Whenever I can have my students do work on paper, I do. Paper is less wrought with temptation than a Chrome tab is; it requires no battery charge; you can move it around between people and places without copying a link or clicking a button. I’m no Luddite, but I love the simplicity of paper. […]
This year on the first day of school, I asked my students to complete three short answer questions. (In my class, that’s a question that can be answered in 2-3 sentences; I use these a lot.) These are the three questions I asked my students to answer: Here’s a screenshot of the slide I use. […]
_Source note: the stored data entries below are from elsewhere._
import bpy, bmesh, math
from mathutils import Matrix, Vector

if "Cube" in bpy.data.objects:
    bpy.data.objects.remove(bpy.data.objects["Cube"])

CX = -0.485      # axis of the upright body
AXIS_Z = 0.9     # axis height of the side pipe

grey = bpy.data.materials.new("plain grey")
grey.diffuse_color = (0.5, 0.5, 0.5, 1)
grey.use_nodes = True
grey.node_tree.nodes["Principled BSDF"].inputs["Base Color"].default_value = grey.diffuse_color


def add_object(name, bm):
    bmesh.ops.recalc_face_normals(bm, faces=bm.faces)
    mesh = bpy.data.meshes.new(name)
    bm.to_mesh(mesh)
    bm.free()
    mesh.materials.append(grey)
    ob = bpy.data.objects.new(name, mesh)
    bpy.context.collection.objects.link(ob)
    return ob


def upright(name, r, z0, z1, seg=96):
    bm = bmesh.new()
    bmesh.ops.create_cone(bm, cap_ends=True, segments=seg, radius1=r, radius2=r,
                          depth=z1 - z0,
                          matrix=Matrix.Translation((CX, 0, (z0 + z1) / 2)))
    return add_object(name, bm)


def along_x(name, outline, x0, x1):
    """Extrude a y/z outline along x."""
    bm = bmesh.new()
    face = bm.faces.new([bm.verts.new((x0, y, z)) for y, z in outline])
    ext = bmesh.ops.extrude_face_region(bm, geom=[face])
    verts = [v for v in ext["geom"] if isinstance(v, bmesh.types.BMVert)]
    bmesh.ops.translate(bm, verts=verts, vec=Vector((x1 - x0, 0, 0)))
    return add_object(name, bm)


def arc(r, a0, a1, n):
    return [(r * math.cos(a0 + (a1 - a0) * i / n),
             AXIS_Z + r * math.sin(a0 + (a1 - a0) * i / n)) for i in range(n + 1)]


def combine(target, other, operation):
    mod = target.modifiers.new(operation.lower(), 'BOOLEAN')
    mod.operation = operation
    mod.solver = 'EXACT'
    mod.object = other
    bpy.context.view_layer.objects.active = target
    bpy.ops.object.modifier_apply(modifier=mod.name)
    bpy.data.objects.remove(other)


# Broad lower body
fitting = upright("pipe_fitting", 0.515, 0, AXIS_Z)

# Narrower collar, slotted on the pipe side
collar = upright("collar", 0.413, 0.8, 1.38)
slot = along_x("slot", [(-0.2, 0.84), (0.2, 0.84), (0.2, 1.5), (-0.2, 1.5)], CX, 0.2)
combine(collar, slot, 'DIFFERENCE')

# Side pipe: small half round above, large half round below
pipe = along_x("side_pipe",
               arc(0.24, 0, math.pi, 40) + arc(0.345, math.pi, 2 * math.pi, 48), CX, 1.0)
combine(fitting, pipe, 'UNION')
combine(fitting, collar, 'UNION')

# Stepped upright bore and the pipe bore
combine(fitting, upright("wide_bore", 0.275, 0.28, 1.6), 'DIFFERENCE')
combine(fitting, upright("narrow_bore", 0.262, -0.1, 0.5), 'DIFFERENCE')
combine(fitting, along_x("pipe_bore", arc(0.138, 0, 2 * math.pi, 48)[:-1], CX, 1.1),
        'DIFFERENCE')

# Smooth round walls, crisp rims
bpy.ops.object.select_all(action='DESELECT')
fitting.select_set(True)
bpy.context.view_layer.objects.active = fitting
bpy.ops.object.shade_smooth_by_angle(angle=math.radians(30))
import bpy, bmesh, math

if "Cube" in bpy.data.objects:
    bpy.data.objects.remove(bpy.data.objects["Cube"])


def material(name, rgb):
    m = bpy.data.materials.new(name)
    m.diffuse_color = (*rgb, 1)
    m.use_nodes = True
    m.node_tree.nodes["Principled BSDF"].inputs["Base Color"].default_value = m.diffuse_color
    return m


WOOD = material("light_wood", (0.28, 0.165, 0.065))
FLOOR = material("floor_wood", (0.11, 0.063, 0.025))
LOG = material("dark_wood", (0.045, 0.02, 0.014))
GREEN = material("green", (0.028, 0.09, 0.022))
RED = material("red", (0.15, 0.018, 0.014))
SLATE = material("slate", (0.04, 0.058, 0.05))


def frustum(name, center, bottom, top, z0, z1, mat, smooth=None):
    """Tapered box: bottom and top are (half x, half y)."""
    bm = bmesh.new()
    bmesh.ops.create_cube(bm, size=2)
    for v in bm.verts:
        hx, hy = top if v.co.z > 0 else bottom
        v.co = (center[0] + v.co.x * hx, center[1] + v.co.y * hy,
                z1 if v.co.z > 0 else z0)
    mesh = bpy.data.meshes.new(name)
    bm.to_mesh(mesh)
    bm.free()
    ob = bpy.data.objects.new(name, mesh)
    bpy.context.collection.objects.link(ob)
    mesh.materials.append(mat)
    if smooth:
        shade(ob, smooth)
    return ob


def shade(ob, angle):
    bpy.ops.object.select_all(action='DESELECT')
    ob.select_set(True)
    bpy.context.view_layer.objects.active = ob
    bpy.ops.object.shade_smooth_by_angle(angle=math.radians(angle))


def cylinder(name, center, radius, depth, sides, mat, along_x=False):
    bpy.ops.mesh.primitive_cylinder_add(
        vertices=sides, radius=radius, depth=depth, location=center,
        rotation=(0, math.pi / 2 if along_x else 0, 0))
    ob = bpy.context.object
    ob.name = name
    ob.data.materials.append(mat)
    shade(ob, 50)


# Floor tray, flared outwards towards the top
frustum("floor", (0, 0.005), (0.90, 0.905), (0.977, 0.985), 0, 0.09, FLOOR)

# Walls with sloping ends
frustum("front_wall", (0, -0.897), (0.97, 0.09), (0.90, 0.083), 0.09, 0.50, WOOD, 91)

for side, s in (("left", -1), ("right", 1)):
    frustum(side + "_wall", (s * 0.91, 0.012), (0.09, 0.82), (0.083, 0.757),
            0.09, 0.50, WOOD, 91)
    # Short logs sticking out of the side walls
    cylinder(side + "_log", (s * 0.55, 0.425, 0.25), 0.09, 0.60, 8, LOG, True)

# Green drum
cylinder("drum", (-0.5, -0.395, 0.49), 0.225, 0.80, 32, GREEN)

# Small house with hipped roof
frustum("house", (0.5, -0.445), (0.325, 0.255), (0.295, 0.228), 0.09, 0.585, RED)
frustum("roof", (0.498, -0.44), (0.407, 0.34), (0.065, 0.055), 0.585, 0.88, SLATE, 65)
This March, I’m partnering with the Illinois ASCD to put on a first-of-its-kind student motivation summit. It’ll be a day of PD, led by me, on the best things I’ve learned in my classroom, my research, my travels, and my book-writing about student motivation in secondary schools. I hope you’ll consider attending, either in-person or […]
As far as impactful PD goes, there’s not much that can compete with sitting in on the practice of one of the colleagues in your own building. Once in a while, it’s helpful to identify some folks that you might like watching. You can do things like: (Fill in those blanks with an area of […]
Hey there, colleague! I hope this message finds you well and festive. I’ll be out of your inbox the next two weeks so as to help you do the good and wise work of a hard detach from all things school for a bit. I want to encourage you with full permission to forget that […]
I often say in my workshops that when you’re looking at the Rainbow of Why, the power is on the bottom. I think that in school we’re way too quick to tell students “when they’ll ever use this” (that’s utility on the graphic above) and we’re way too slow to paint a picture of how […]
“Teaching is successful only as it causes people to think for themselves. What the teacher thinks matters little; what she makes the child think matters much.“ – Alice Moore Hubbard (1909) Alice Hubbard lived a remarkable life. She was a colleague of ours and a multi-published author, as well as a vocal advocate for women’s […]
A bit ago in class I used a trick that I learned from one of our global colleagues at TASIS American International School in England just outside of London. (Below is a photo that some of us took together when my wife and I visited their school recently.) (The person I need to credit specifically […]
One instructional practice that my principal has focused on this year is bell-to-bell learning. Thankfully, he doesn’t define this militaristically — students at their desks grinding from start to finish. Instead, he strikes what I call the gentle urgency balance, which I think is key for signaling Credibility to students. Urgent: on the one hand, […]